A speleothem from Shalaii Cave. Image courtesy Mark Altaweel

Climate was not only more humid but plant remains, found as microfossil phytoliths, which are small silica fragments from plants, also help to show that the region around Tepe Marani and Gurga Chiya not only grew grain but woodlands and wetlands were also more abundant than they are today. In fact, nearby swamps could have been a health hazard, with sicknesses such as malaria a possibility. Wetland regions were useful as economic sources. Evidence for reeds are found in phytoliths, suggesting they were used to make floor matting and baskets, while nearby more water sources, including seasonal or even permanent river streams and springs, surrounded the site.
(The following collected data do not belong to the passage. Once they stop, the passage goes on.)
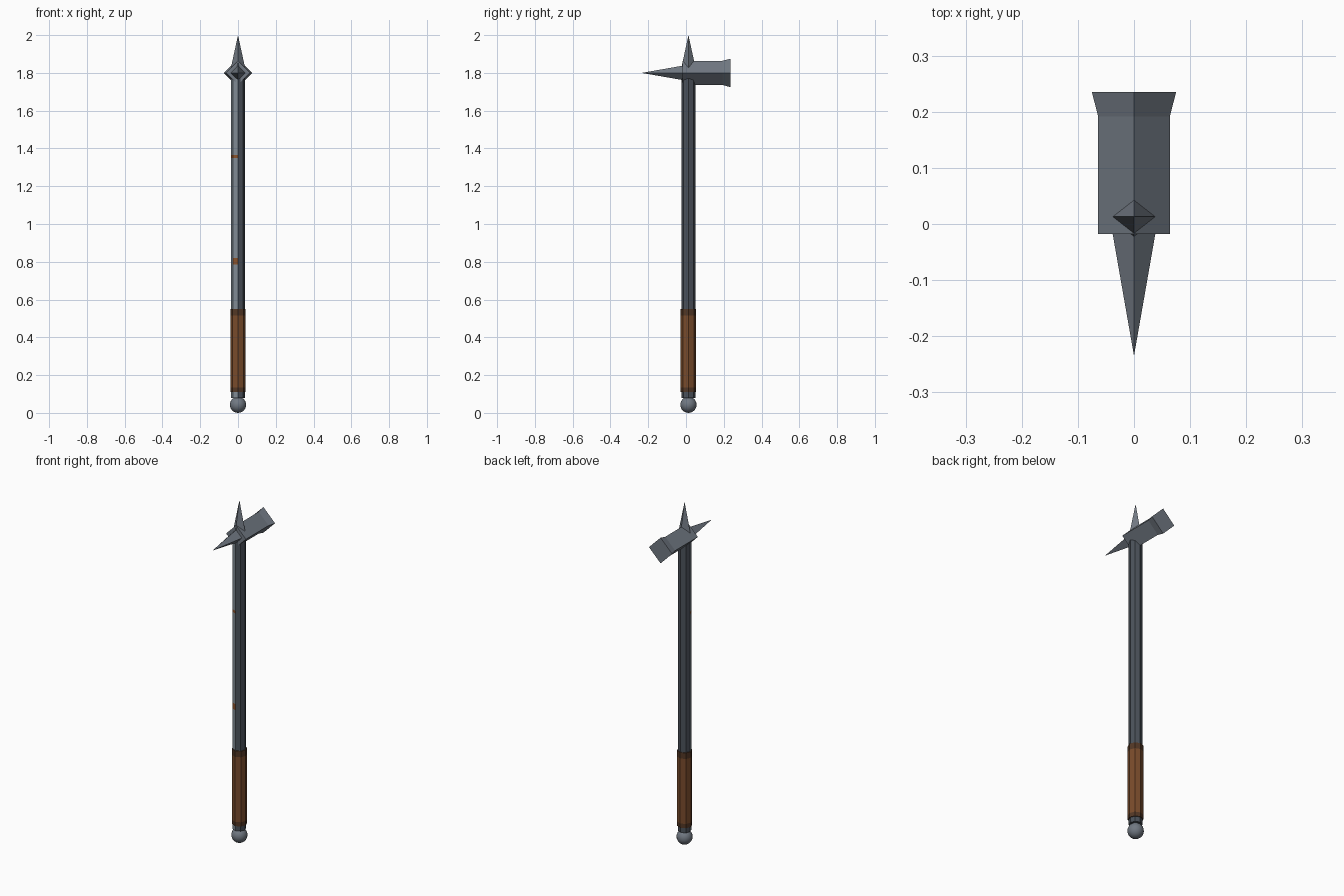
import bpy, bmesh, math
from mathutils import Vector

if "Cube" in bpy.data.objects:
    bpy.data.objects.remove(bpy.data.objects["Cube"])

YC = 0.013   # shaft axis in y
ZH = 1.80    # head axis in z


def material(name, rgb):
    m = bpy.data.materials.new(name)
    m.diffuse_color = (*rgb, 1)
    m.use_nodes = True
    m.node_tree.nodes["Principled BSDF"].inputs["Base Color"].default_value = m.diffuse_color
    return m


STEEL = material("steel grey", (0.165, 0.19, 0.225))
DARK = material("dark steel", (0.07, 0.083, 0.102))
LIGHT = material("light steel", (0.22, 0.26, 0.30))
LEATHER = material("brown leather", (0.19, 0.07, 0.024))
DARK_LEATHER = material("dark leather", (0.085, 0.038, 0.018))
RUST = material("rust", (0.25, 0.085, 0.025))


def loft(name, sections, sides, mats, axis="z", rule=None):
    """Rings of (position, radius) along z or y, corners on the axes; radius 0 is a tip."""
    bm = bmesh.new()
    rings = []
    for pos, r in sections:
        n = sides if r > 0 else 1
        ring = []
        for i in range(n):
            a = 2 * math.pi * i / sides
            u, v = r * math.cos(a), r * math.sin(a)
            co = (u, YC + v, pos) if axis == "z" else (u, pos, ZH + v)
            ring.append(bm.verts.new(co))
        rings.append(ring)
    for a, b in zip(rings, rings[1:]):
        for i in range(sides):
            j = (i + 1) % sides
            if len(b) == 1:
                bm.faces.new((a[i], a[j], b[0]))
            else:
                bm.faces.new((a[i], a[j], b[j], b[i]))
    for ring in (rings[0], rings[-1]):
        if len(ring) > 1:
            bm.faces.new(ring)
    bmesh.ops.recalc_face_normals(bm, faces=bm.faces)
    if rule:
        for f in bm.faces:
            f.material_index = rule(f.normal, f.calc_center_median())
    me = bpy.data.meshes.new(name)
    bm.to_mesh(me)
    bm.free()
    for m in mats:
        me.materials.append(m)
    ob = bpy.data.objects.new(name, me)
    bpy.context.collection.objects.link(ob)
    return ob


# Shaft: octagonal, worn bright on the front left, with small rust marks
def shaft_rule(n, c):
    if n.x < -0.1 and n.y < -0.1:
        rusty = 1.35 < c.z < 1.365 or (0.785 < c.z < 0.82 and n.y < -0.8)
        return 2 if rusty else 1
    return 0


loft("shaft", [(z, 0.036) for z in (0.08, 0.785, 0.82, 1.35, 1.365, 1.81)], 8,
     [DARK, LIGHT, RUST], rule=shaft_rule)

# Leather grip with darker wrapped ends
loft("grip", [(0.11, 0.041), (0.135, 0.041), (0.515, 0.041), (0.55, 0.041)], 8,
     [LEATHER, DARK_LEATHER],
     rule=lambda n, c: 0 if 0.135 < c.z < 0.515 else 1)

# Ball pommel
bpy.ops.mesh.primitive_uv_sphere_add(segments=20, ring_count=12, radius=0.043,
                                     location=(0, YC, 0.043))
pommel = bpy.context.object
pommel.name = "pommel"
pommel.data.materials.append(STEEL)
bpy.ops.object.shade_smooth()

# Hammer head: square bar standing on its edge, flared at the striking face
loft("hammer_head", [(-0.018, 0.064), (0.192, 0.064), (0.235, 0.075)], 4, [STEEL], axis="y")

# Four-sided spikes
loft("back_spike", [(-0.012, 0.039), (-0.235, 0)], 4, [STEEL], axis="y")
loft("top_spike", [(1.825, 0.038), (2.0, 0)], 4, [STEEL])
These results show the great potential archaeologists have in combining speleothems, phytoliths, and archaeology to better tell a story of how past climate, economies, an emerging settled life combined to adapt to a world that was witnessing larger settlements and more intense agriculture. Speleothems have already begun to revolutionize our understanding of our past climate in many regions around the world and they are only beginning to be used in understanding the climate of where some of our earliest cities developed. Speleothems can also be very precisely dated, using Uranium-series dating methods, and they act similar to ice cores in capturing a long paleoclimate record over thousands of years. Phytoliths are also abundant in the archaeological record and can be found on archaeological sites and surrounding landscape, helping us to tell a story about what type of plants people exploited but also the surrounding environment in which people lived in.
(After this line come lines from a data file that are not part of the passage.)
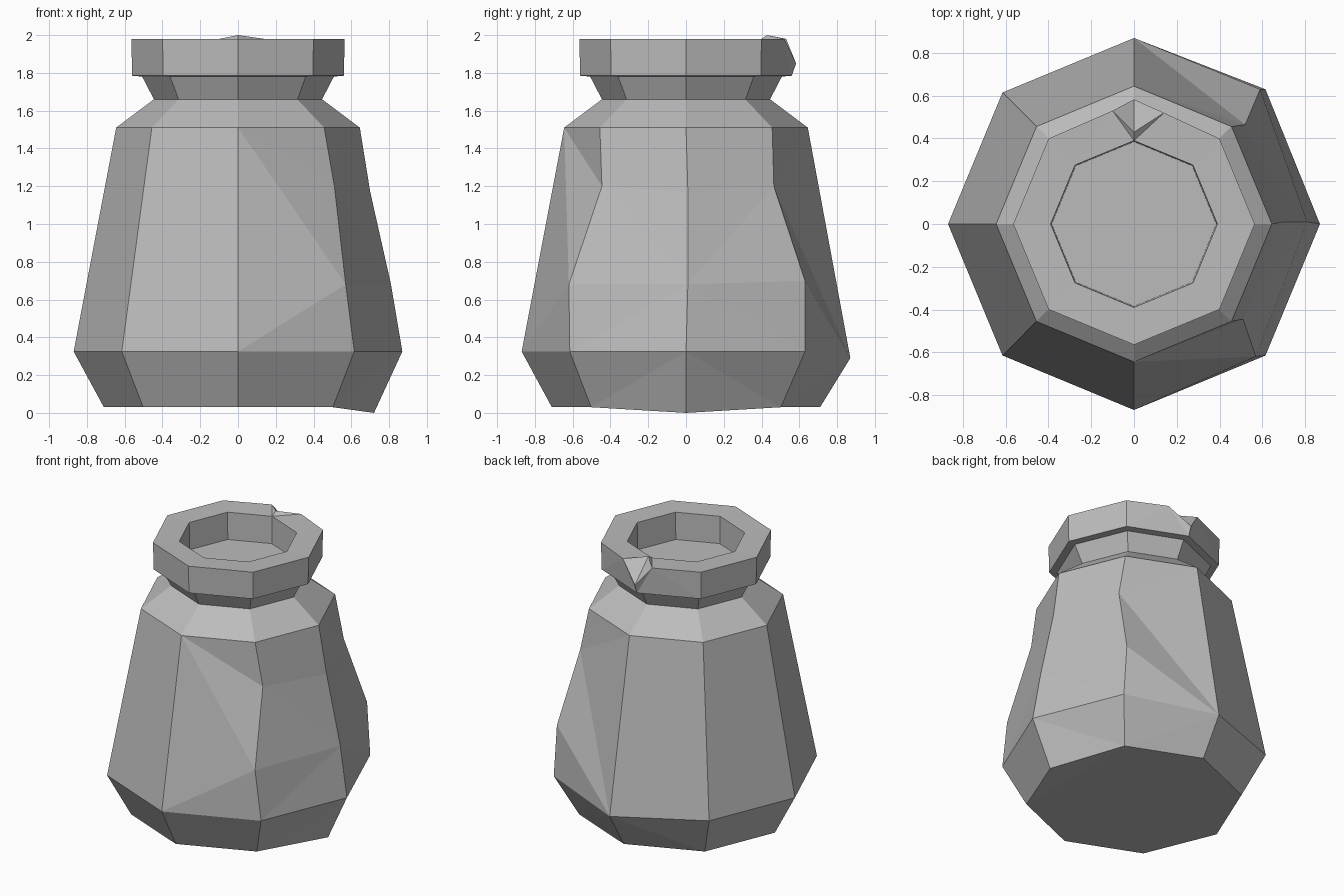
import bpy, bmesh
from math import cos, sin, pi

cube = bpy.data.objects.get("Cube")
if cube:
    bpy.data.objects.remove(cube)

GREY = (0.5, 0.5, 0.5, 1)
grey = bpy.data.materials.new("clay_grey")
grey.use_nodes = True
grey.diffuse_color = GREY
grey.node_tree.nodes["Principled BSDF"].inputs["Base Color"].default_value = GREY

SIDES = 8


def ring(bm, radius, z):
    """Octagon of vertices with corners on the axes."""
    return [bm.verts.new((radius * cos(k * 2 * pi / SIDES),
                          radius * sin(k * 2 * pi / SIDES), z)) for k in range(SIDES)]


def bridge(bm, low, high, skip=()):
    for k in range(SIDES):
        if k not in skip:
            n = (k + 1) % SIDES
            bm.faces.new((low[k], low[n], high[n], high[k]))


def finish(bm, name):
    bmesh.ops.triangulate(bm, faces=[f for f in bm.faces if len(f.verts) > 3])
    bmesh.ops.recalc_face_normals(bm, faces=bm.faces)
    mesh = bpy.data.meshes.new(name)
    bm.to_mesh(mesh)
    bm.free()
    mesh.materials.append(grey)
    obj = bpy.data.objects.new(name, mesh)
    bpy.context.collection.objects.link(obj)


# Jar body: foot, belly, shoulder and neck
bm = bmesh.new()
foot, belly = ring(bm, 0.71, 0.03), ring(bm, 0.87, 0.325)
shoulder, neck, collar = ring(bm, 0.645, 1.51), ring(bm, 0.445, 1.66), ring(bm, 0.51, 1.785)
foot[0].co.z = 0
foot[0].co.x = 0.72
belly[2].co.z = 0.29
belly[1].co.y = 0.63
bm.faces.new(foot)
bridge(bm, foot, belly)
bridge(bm, shoulder, neck)
bridge(bm, neck, collar)
bridge(bm, belly, shoulder, skip=(0, 1, 6, 7))

# Dented right side: three edges with extra points at two heights
dents = {7: ((0.57, -0.62, 0.68), (0.51, -0.445, 1.2)),
         0: ((0.81, 0.01, 0.68), (0.7, 0.01, 1.17)),
         1: ((0.59, 0.63, 0.7), (0.52, 0.465, 1.2))}
edge = {k: [belly[k], *map(bm.verts.new, pts), shoulder[k]] for k, pts in dents.items()}
for a, b in ((7, 0), (0, 1)):
    for i in range(3):
        bm.faces.new((edge[a][i], edge[b][i], edge[b][i + 1], edge[a][i + 1]))


def fan(straight, bent, split):
    """Join a straight edge to a bent one, fanning from its two ends."""
    for i in range(3):
        tip = belly[straight] if i < split else shoulder[straight]
        bm.faces.new((tip, edge[bent][i], edge[bent][i + 1]))
    bm.faces.new((belly[straight], edge[bent][split], shoulder[straight]))


fan(6, 7, 1)
fan(2, 1, 2)
finish(bm, "jar_body")

# Lip: thick octagonal collar with a recessed floor and a chipped back corner
bm = bmesh.new()
under, base = ring(bm, 0.5, 1.78), ring(bm, 0.56, 1.785)
top, inner, floor = ring(bm, 0.565, 1.98), ring(bm, 0.39, 1.975), ring(bm, 0.385, 1.78)
BACK = 2
bridge(bm, under, base)
bridge(bm, base, top, skip=(BACK - 1, BACK))
bridge(bm, top, inner, skip=(BACK - 1, BACK))
bridge(bm, inner, floor)
bm.faces.new(floor)
low = top[BACK]
low.co = (0, 0.583, 1.85)
peak, left, right = map(bm.verts.new, ((0, 0.43, 2), (0.14, 0.52, 1.98), (-0.1, 0.53, 1.98)))
for near, cut in ((BACK - 1, left), (BACK + 1, right)):
    bm.faces.new((base[near], base[BACK], low, cut, top[near]))
    bm.faces.new((top[near], cut, peak, inner[BACK], inner[near]))
    bm.faces.new((cut, low, peak))
finish(bm, "jar_lip")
Published by Mark Altaweel, Robert Carter, and David Wengrow

Institute of Archaeology, University College London, UK and University College London-Qatar Campus

These findings are described in the article entitled Mid- to late-Holocene archaeology, environment and climate in the northeast Kurdistan region of Iraq, recently published in the journal The Holocene (The Holocene 28(6) (2018) 955-967). This work was conducted by Anke Marsh, Mark Altaweel, and David Wengrow from University College London, Dominik Fleitmann from the University of Reading, Diary Ali Mohammed Al-Manmi from the University of Sulaimani, and Robert Carter from University College London-Qatar Campus.
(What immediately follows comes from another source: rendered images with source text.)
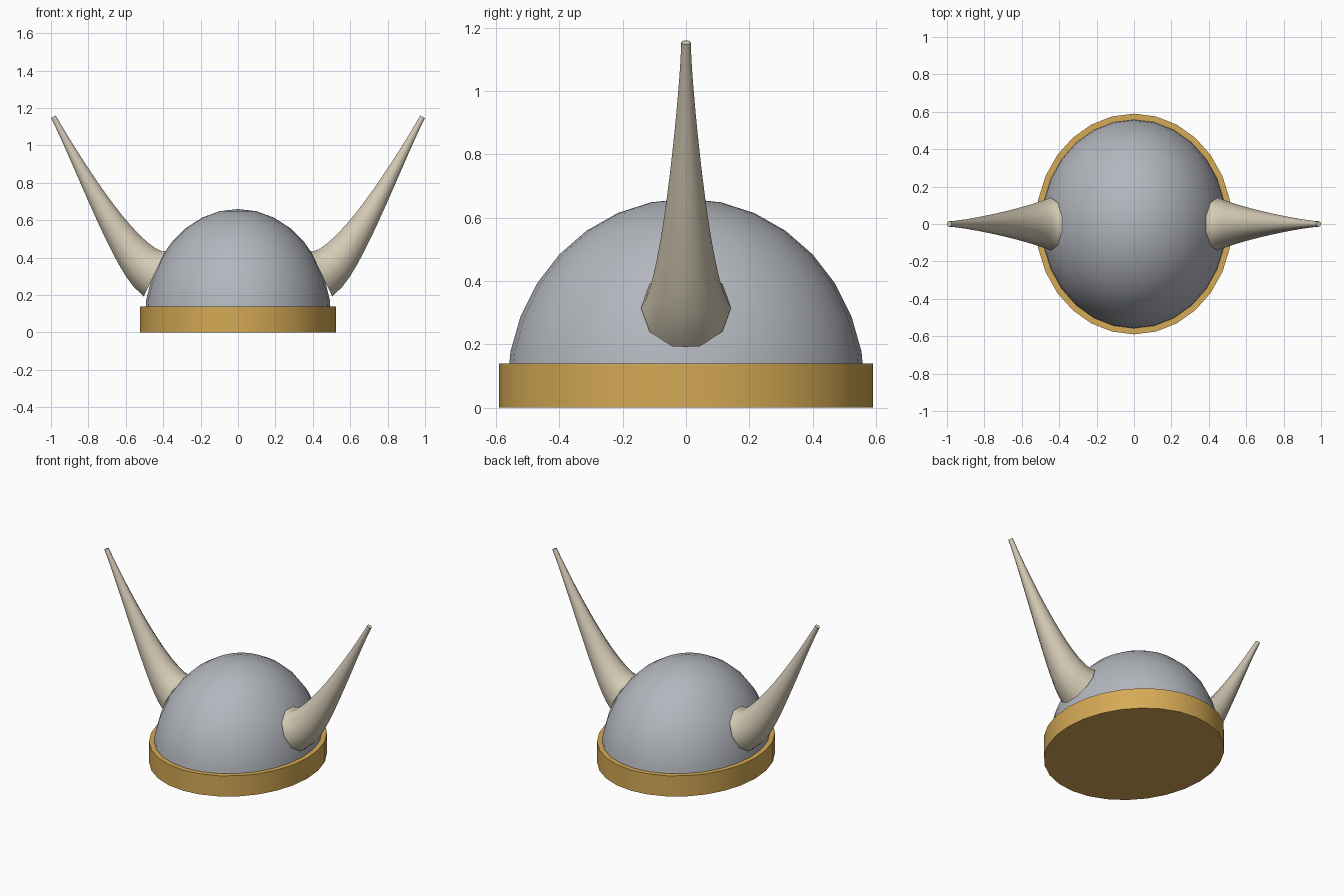
import bpy, bmesh, math
from mathutils import Vector

if "Cube" in bpy.data.objects:
    bpy.data.objects.remove(bpy.data.objects["Cube"])


def material(name, color):
    mat = bpy.data.materials.new(name)
    mat.diffuse_color = color
    mat.use_nodes = True
    mat.node_tree.nodes["Principled BSDF"].inputs["Base Color"].default_value = mat.diffuse_color
    return mat


def finish(bm, name, mat, angle):
    bmesh.ops.recalc_face_normals(bm, faces=bm.faces)
    mesh = bpy.data.meshes.new(name)
    bm.to_mesh(mesh)
    bm.free()
    obj = bpy.data.objects.new(name, mesh)
    bpy.context.collection.objects.link(obj)
    mesh.materials.append(mat)
    bpy.ops.object.select_all(action='DESELECT')
    obj.select_set(True)
    bpy.context.view_layer.objects.active = obj
    bpy.ops.object.shade_smooth_by_angle(angle=math.radians(angle))
    return obj


steel = material("steel", (0.45, 0.47, 0.51, 1))
gold = material("gold", (0.66, 0.40, 0.09, 1))
bone = material("bone", (0.66, 0.59, 0.46, 1))

# Dome: upper half of an ellipsoid, its open rim hidden in the band
bm = bmesh.new()
bmesh.ops.create_uvsphere(bm, u_segments=28, v_segments=16, radius=1)
bmesh.ops.delete(bm, geom=[v for v in bm.verts if v.co.z < -0.01], context='VERTS')
bmesh.ops.scale(bm, vec=(0.5, 0.565, 0.6), verts=bm.verts)
bmesh.ops.translate(bm, vec=(0, 0, 0.06), verts=bm.verts)
finish(bm, "helmet_dome", steel, 40)

# Band: solid oval disc
bm = bmesh.new()
bmesh.ops.create_cone(bm, cap_ends=True, segments=28, radius1=1, radius2=1, depth=0.14)
bmesh.ops.scale(bm, vec=(0.525, 0.59, 1), verts=bm.verts)
bmesh.ops.translate(bm, vec=(0, 0, 0.07), verts=bm.verts)
finish(bm, "rim_band", gold, 30)

# Horns: ten-sided rings swept along a bezier in the xz plane
PATH = [Vector(p) for p in ((0.445, 0, 0.315), (0.60, 0, 0.39),
                            (0.85, 0, 0.90), (0.987, 0, 1.153))]
SIDES, STEPS = 10, 14


def horn(name, side):
    bm = bmesh.new()
    rings = []
    p0, p1, p2, p3 = PATH
    for i in range(STEPS + 1):
        t = i / STEPS
        s = 1 - t
        center = p0*s**3 + p1*3*s*s*t + p2*3*s*t*t + p3*t**3
        tangent = ((p1-p0)*s*s + (p2-p1)*2*s*t + (p3-p2)*t*t).normalized()
        across = Vector((0, 1, 0))
        up = tangent.cross(across)
        r = 0.015 + 0.127 * s**1.5
        ring = []
        for k in range(SIDES):
            a = math.tau * k / SIDES
            co = center + across * (r * math.cos(a)) + up * (r * math.sin(a))
            co.x *= side
            ring.append(bm.verts.new(co))
        rings.append(ring)
    for lower, upper in zip(rings, rings[1:]):
        for k in range(SIDES):
            n = (k + 1) % SIDES
            bm.faces.new((lower[k], lower[n], upper[n], upper[k]))
    bm.faces.new(rings[0])
    bm.faces.new(rings[-1])
    finish(bm, name, bone, 50)


horn("right_horn", 1)
horn("left_horn", -1)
ADVERTISEMENT

About The Author

Mark is a research scientist and Reader in Near East Archaeology, as well as the Associate Editor of Social Science Computer Review, Iraq (editorial board).

 

Robert Carter is Professor of Arabian and Middle Eastern Archaeology, and Graduate Tutor (Taught). He coordinates the Archaeology of the Arab and Islamic World MA, and lectures on the archaeology of the region from the Palaeolithic era to the coming of Islam. His main research concerns the origins of the Gulf towns, and his chief research project is the Origins of Doha and Qatar, a multidisciplinary project that combines archaeology, historical research, GIS and oral histories to explore the development of Doha. His second major research project, the Shahrizor Prehistory Project, examines settlement and complexity in northern Iraq in the 5th-6th millennia BC (Ubaid Period). Professor's Carter's other research includes Neolithic seafaring in the Gulf (5th-6th millennia BC); the formative role played by the pearl fishery in the shaping of the Gulf countries; and medieval urbanism and maritime trade in the Gulf.

Prof Carter holds a PhD in Bronze Age Eastern Arabia and an MA from the UCL Institute of Archaeology, London. Since 1993 he has conducted fieldwork, artefact studies and consultancy in many parts of the Gulf, including Qatar, Kuwait, Bahrain, Saudi Arabia, Abu Dhabi, Sharjah, Ras al-Khaimah, Fujairah, as well as in Iran.

David is a research scientist and professor of comparative archaeology at University College London.